We’ve previously written how incivility negatively impacts political discourse and why we urgently need to turn things around (Gabrielle Giffords shooting highlights need for civility). Fortunately there are organizations such as The National Institute Civil Discourse that are focusing specifically on the problem of destructive political rhetoric.
A newly-released report highlights the extent of the public’s dissatisfaction with the current state. According to the results of the second annual Weber Shandwick/Powell Tate survey on this subject, nine out of ten Americans say that political candidates’ tone and civility will impact their vote in 2012:
The survey found that roughly 9 in 10 said “the way the candidate treats and deals with people he or she disagrees with” (90 percent) and “the candidate’s tone or level of civility” (88 percent) will play an important role in determining their vote for president in 2012. These figures reflect a sharp change in attitude. About two-thirds of Americans (67 percent) reported that in the past they had decided against voting for a certain candidate because he or she acted uncivilly.

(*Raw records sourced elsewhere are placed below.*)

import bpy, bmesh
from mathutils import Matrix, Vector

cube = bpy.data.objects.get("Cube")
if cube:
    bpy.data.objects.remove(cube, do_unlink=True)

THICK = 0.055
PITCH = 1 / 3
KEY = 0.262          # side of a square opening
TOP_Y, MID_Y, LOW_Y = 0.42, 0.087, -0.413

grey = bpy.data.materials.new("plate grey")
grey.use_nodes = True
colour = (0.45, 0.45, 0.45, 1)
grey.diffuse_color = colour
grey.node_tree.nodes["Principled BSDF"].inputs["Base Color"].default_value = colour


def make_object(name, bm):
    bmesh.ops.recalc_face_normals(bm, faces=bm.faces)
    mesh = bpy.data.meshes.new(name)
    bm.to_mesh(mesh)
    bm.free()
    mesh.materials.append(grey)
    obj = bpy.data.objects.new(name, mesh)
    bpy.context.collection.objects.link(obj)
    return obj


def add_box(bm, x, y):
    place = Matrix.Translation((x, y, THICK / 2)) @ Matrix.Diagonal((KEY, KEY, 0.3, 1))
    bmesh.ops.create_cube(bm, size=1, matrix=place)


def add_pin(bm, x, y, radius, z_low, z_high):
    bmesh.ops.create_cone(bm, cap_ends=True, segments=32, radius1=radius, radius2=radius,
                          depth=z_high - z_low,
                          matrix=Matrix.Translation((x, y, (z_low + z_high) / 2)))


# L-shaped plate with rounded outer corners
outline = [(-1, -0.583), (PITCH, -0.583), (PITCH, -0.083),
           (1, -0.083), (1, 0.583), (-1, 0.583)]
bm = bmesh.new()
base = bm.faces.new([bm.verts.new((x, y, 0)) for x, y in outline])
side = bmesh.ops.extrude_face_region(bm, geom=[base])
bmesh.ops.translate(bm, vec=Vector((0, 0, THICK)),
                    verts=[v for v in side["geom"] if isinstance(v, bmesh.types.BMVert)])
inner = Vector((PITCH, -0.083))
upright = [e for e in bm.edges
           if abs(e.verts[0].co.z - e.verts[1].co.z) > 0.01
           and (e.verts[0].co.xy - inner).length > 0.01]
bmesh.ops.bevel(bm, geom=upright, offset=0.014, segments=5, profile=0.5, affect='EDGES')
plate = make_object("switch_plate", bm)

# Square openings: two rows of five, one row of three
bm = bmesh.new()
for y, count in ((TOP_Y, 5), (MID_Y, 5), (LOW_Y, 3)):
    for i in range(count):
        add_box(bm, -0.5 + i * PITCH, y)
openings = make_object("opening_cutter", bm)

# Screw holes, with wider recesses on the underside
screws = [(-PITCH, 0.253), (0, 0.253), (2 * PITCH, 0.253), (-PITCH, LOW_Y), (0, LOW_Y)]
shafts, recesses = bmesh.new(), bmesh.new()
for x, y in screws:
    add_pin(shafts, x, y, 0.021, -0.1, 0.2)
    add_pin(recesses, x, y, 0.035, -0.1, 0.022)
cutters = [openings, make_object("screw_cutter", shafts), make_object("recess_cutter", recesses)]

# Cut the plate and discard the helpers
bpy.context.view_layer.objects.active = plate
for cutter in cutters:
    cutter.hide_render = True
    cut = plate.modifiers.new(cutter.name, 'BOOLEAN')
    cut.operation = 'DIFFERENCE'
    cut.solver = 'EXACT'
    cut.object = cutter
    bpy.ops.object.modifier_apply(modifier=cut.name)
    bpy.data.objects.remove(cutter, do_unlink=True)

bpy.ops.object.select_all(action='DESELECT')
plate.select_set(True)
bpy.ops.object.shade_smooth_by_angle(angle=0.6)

Furthermore, “most Americans (91%) agree that incivility has negative consequences for America. Incivility in government is perceived to be harming America’s future, hurting its reputation on the world stage and preventing it from moving forward.”